— Task brief —
Copy the records that follow exactly, leaving nothing out.

Collected data:
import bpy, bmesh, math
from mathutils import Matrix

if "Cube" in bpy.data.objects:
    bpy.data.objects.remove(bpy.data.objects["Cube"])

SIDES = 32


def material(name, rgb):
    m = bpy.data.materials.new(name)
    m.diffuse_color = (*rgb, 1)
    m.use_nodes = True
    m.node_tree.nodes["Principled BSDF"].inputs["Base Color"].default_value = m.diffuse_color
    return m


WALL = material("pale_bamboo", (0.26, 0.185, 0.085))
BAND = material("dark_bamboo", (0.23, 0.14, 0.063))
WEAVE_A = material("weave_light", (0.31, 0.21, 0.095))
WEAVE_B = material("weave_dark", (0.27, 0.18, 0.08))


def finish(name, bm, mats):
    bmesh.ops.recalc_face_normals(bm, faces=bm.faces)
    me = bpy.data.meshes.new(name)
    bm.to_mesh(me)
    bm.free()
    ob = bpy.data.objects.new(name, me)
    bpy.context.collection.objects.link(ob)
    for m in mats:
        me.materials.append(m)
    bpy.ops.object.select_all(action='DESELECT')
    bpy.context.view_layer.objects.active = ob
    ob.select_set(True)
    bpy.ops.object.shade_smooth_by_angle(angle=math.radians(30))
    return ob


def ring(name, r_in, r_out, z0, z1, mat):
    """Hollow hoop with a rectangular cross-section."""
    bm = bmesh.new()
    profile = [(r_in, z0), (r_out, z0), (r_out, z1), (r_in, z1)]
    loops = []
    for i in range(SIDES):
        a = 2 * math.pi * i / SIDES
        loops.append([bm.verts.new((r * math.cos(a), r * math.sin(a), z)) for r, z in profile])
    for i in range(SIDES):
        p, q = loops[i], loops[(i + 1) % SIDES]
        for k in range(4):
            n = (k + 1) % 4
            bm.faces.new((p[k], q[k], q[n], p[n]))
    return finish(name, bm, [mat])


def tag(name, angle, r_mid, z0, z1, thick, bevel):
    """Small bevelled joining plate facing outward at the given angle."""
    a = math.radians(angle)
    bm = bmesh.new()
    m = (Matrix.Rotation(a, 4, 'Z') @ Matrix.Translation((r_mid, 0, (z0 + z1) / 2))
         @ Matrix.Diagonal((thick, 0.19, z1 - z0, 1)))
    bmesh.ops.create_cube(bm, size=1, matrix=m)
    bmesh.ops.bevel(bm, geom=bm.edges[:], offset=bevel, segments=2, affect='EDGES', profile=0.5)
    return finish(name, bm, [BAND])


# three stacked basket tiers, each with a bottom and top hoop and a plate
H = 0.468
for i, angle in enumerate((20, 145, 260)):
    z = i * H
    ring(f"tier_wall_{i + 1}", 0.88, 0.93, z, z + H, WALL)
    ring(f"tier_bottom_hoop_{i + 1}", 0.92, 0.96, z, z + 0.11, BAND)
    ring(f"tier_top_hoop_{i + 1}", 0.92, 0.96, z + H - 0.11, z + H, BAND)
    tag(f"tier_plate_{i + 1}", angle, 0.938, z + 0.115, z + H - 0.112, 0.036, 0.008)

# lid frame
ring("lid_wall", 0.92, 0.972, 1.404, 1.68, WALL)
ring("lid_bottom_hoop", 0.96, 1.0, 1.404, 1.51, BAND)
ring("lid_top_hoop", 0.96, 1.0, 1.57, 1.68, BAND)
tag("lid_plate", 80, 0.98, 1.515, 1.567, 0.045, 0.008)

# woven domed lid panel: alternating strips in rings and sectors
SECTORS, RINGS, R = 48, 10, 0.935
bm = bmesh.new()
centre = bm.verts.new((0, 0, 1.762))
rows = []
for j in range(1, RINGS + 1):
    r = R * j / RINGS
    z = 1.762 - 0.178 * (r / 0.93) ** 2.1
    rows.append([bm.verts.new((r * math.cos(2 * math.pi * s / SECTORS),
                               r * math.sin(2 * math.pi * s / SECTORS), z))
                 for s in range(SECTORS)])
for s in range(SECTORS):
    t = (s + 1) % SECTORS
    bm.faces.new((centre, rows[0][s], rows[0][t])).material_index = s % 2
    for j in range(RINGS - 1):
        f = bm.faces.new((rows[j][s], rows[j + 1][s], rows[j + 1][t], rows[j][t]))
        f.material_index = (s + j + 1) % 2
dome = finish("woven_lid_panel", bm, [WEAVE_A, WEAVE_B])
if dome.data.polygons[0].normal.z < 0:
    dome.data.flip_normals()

— Answer box —
import bpy, bmesh, math
from mathutils import Matrix

if "Cube" in bpy.data.objects:
    bpy.data.objects.remove(bpy.data.objects["Cube"])

SIDES = 32


def material(name, rgb):
    m = bpy.data.materials.new(name)
    m.diffuse_color = (*rgb, 1)
    m.use_nodes = True
    m.node_tree.nodes["Principled BSDF"].inputs["Base Color"].default_value = m.diffuse_color
    return m


WALL = material("pale_bamboo", (0.26, 0.185, 0.085))
BAND = material("dark_bamboo", (0.23, 0.14, 0.063))
WEAVE_A = material("weave_light", (0.31, 0.21, 0.095))
WEAVE_B = material("weave_dark", (0.27, 0.18, 0.08))


def finish(name, bm, mats):
    bmesh.ops.recalc_face_normals(bm, faces=bm.faces)
    me = bpy.data.meshes.new(name)
    bm.to_mesh(me)
    bm.free()
    ob = bpy.data.objects.new(name, me)
    bpy.context.collection.objects.link(ob)
    for m in mats:
        me.materials.append(m)
    bpy.ops.object.select_all(action='DESELECT')
    bpy.context.view_layer.objects.active = ob
    ob.select_set(True)
    bpy.ops.object.shade_smooth_by_angle(angle=math.radians(30))
    return ob


def ring(name, r_in, r_out, z0, z1, mat):
    """Hollow hoop with a rectangular cross-section."""
    bm = bmesh.new()
    profile = [(r_in, z0), (r_out, z0), (r_out, z1), (r_in, z1)]
    loops = []
    for i in range(SIDES):
        a = 2 * math.pi * i / SIDES
        loops.append([bm.verts.new((r * math.cos(a), r * math.sin(a), z)) for r, z in profile])
    for i in range(SIDES):
        p, q = loops[i], loops[(i + 1) % SIDES]
        for k in range(4):
            n = (k + 1) % 4
            bm.faces.new((p[k], q[k], q[n], p[n]))
    return finish(name, bm, [mat])


def tag(name, angle, r_mid, z0, z1, thick, bevel):
    """Small bevelled joining plate facing outward at the given angle."""
    a = math.radians(angle)
    bm = bmesh.new()
    m = (Matrix.Rotation(a, 4, 'Z') @ Matrix.Translation((r_mid, 0, (z0 + z1) / 2))
         @ Matrix.Diagonal((thick, 0.19, z1 - z0, 1)))
    bmesh.ops.create_cube(bm, size=1, matrix=m)
    bmesh.ops.bevel(bm, geom=bm.edges[:], offset=bevel, segments=2, affect='EDGES', profile=0.5)
    return finish(name, bm, [BAND])


# three stacked basket tiers, each with a bottom and top hoop and a plate
H = 0.468
for i, angle in enumerate((20, 145, 260)):
    z = i * H
    ring(f"tier_wall_{i + 1}", 0.88, 0.93, z, z + H, WALL)
    ring(f"tier_bottom_hoop_{i + 1}", 0.92, 0.96, z, z + 0.11, BAND)
    ring(f"tier_top_hoop_{i + 1}", 0.92, 0.96, z + H - 0.11, z + H, BAND)
    tag(f"tier_plate_{i + 1}", angle, 0.938, z + 0.115, z + H - 0.112, 0.036, 0.008)

# lid frame
ring("lid_wall", 0.92, 0.972, 1.404, 1.68, WALL)
ring("lid_bottom_hoop", 0.96, 1.0, 1.404, 1.51, BAND)
ring("lid_top_hoop", 0.96, 1.0, 1.57, 1.68, BAND)
tag("lid_plate", 80, 0.98, 1.515, 1.567, 0.045, 0.008)

# woven domed lid panel: alternating strips in rings and sectors
SECTORS, RINGS, R = 48, 10, 0.935
bm = bmesh.new()
centre = bm.verts.new((0, 0, 1.762))
rows = []
for j in range(1, RINGS + 1):
    r = R * j / RINGS
    z = 1.762 - 0.178 * (r / 0.93) ** 2.1
    rows.append([bm.verts.new((r * math.cos(2 * math.pi * s / SECTORS),
                               r * math.sin(2 * math.pi * s / SECTORS), z))
                 for s in range(SECTORS)])
for s in range(SECTORS):
    t = (s + 1) % SECTORS
    bm.faces.new((centre, rows[0][s], rows[0][t])).material_index = s % 2
    for j in range(RINGS - 1):
        f = bm.faces.new((rows[j][s], rows[j + 1][s], rows[j + 1][t], rows[j][t]))
        f.material_index = (s + j + 1) % 2
dome = finish("woven_lid_panel", bm, [WEAVE_A, WEAVE_B])
if dome.data.polygons[0].normal.z < 0:
    dome.data.flip_normals()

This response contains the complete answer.